Giants avoid arbitration with Nunez, Smith, Kontos

Giants avoid arbitration with Nunez, Smith, Kontos

SAN FRANCISCO -- The Giants avoided arbitration with three more veterans on Friday, agreeing to one-year deals with third baseman Eduardo Nuñez, left-hander Will Smith and right-hander George Kontos.

Financial details were not immediately available. MLB Trade Rumors' projections put Nuñez at about $4.4 million, Smith at about $2.3 million, and Kontos at about $1.7 million. The Giants reached deals with all six arbitration eligible players this offseason. 

Nunez, acquired last summer, will enter camp as the starter at third base. He posted a .269/.327/.418 slash line and 12 stolen bases after coming over from the Twins.

Smith was also acquired before the trade deadline, and he had a 2.95 ERA in 26 appearances for the Giants. He is expected to play a pivotal role in setting up for new closer Mark Melancon. 

Kontos has long been Bruce Bochy's most reliable reliever in the middle innings and he could move to a higher-leverage role in a revamped bullpen. He had a 2.53 ERA in 2016, his fifth season with the Giants.

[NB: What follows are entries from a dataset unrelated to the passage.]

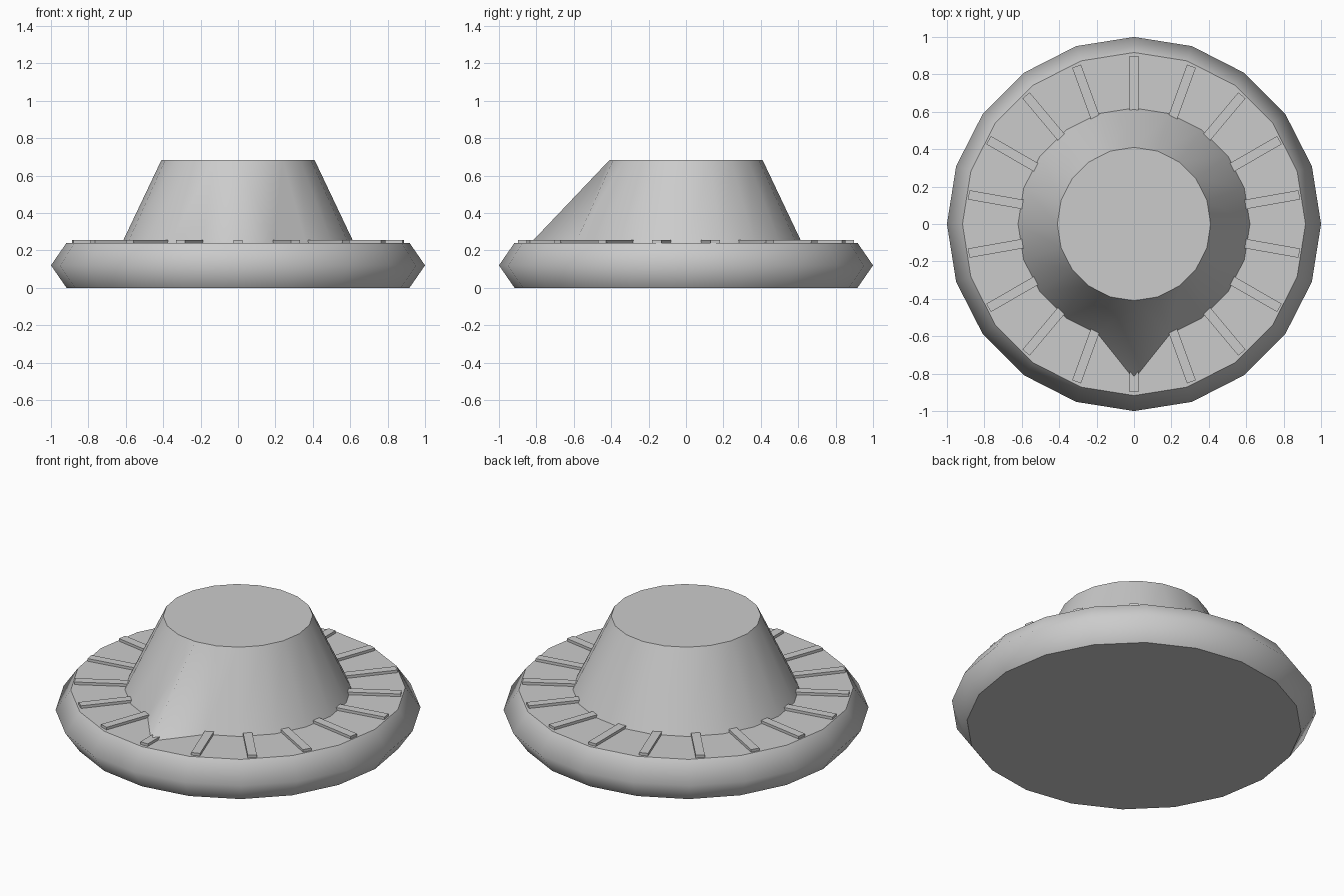
import bpy, bmesh
from math import sin, cos, pi, radians

if "Cube" in bpy.data.objects:
    bpy.data.objects.remove(bpy.data.objects["Cube"])

SIDES = 20
FRONT = 15  # ring index pointing to -y


def finish(bm, name, smooth):
    bmesh.ops.recalc_face_normals(bm, faces=bm.faces)
    for f in bm.faces:
        f.smooth = smooth and len(f.verts) <= 4
    # keep only the rims around the caps sharp
    for e in bm.edges:
        e.smooth = all(f.smooth for f in e.link_faces)
    mesh = bpy.data.meshes.new(name)
    bm.to_mesh(mesh)
    bm.free()
    obj = bpy.data.objects.new(name, mesh)
    bpy.context.collection.objects.link(obj)
    return obj


def ring(bm, r, z):
    return [bm.verts.new((r * cos(2 * pi * i / SIDES), r * sin(2 * pi * i / SIDES), z))
            for i in range(SIDES)]


# Bevelled round base
bm = bmesh.new()
rings = [ring(bm, r, z) for r, z in ((0.917, 0), (1.0, 0.12), (0.917, 0.24))]
for a, b in zip(rings, rings[1:]):
    for i in range(SIDES):
        j = (i + 1) % SIDES
        bm.faces.new((a[i], a[j], b[j], b[i]))
bm.faces.new(rings[0][::-1])
bm.faces.new(rings[-1])
finish(bm, "dial_base", True)

# Tapered knob, its front bottom corner pulled out into a pointer
bm = bmesh.new()
low, top = ring(bm, 0.62, 0.24), ring(bm, 0.41, 0.682)
low[FRONT].co.y = -0.83
for i in range(SIDES):
    j = (i + 1) % SIDES
    if i == FRONT:
        bm.faces.new((low[i], low[j], top[i]))
        bm.faces.new((low[j], top[j], top[i]))
    elif j == FRONT:
        bm.faces.new((low[i], low[j], top[j]))
        bm.faces.new((low[i], top[j], top[i]))
    else:
        bm.faces.new((low[i], low[j], top[j], top[i]))
bm.faces.new(top)
finish(bm, "pointer_knob", True)

# Raised tick marks around the base
for k in range(18):
    bm = bmesh.new()
    bmesh.ops.create_cube(bm, size=1)
    for v in bm.verts:
        v.co.x = 0.745 + v.co.x * 0.305
        v.co.y *= 0.05
        v.co.z = 0.243 + v.co.z * 0.026
    tick = finish(bm, f"tick_mark_{k + 1}", False)
    tick.rotation_euler.z = radians(20 * k + 10)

The Giants had previously reached one-year deals with Cory Gearrin, Ehire Adrianza and Conor Gillaspie. They have not gone to an arbitration hearing since 2004, when a deal could not be reached with A.J. Pierzynski. 

Giants Hall-of-Famer Gaylord Perry: Enshrine Bonds, not Rose


Giants Hall-of-Famer Gaylord Perry: Enshrine Bonds, not Rose

MLB Hall-of-Famer and two-time Cy Young winner Gaylord Perry believes home run king Barry Bonds will eventually be inducted into the baseball Hall of Fame. 

"I think he’ll get in eventually," Perry said, according to USA Today. "If you have a player like that, pretty soon, you put him in."

Perry, 78, was infamous for doctoring baseballs on the mound and throwing a spitball. Author of 314 career wins over a 22-year season, Perry was inducted into Cooperstown in 1991. His No. 36 is one of 10 numbers retired by the Giants. 

But Perry doesn't feel the same about hit king Pete Rose.

"Pete did the worst thing possible, worse than steroids," Perry said. "He put money on games, win or lose. He’s paying the price."

Bonds, 52, was a seven-time MVP, a 14-time All-Star, a 12-time Silver Slugger, an eight-time Gold Glover. He owns the most home runs (762), the most walks (2,558) and the most intentional walks (688) in MLB history.

Rose, 75, was Rookie of the Year, MVP and a 17-time All-Star. He owns the most games (3,562), plate appearances (15,890), at-bats (14,053), and hits (4,256) in MLB history.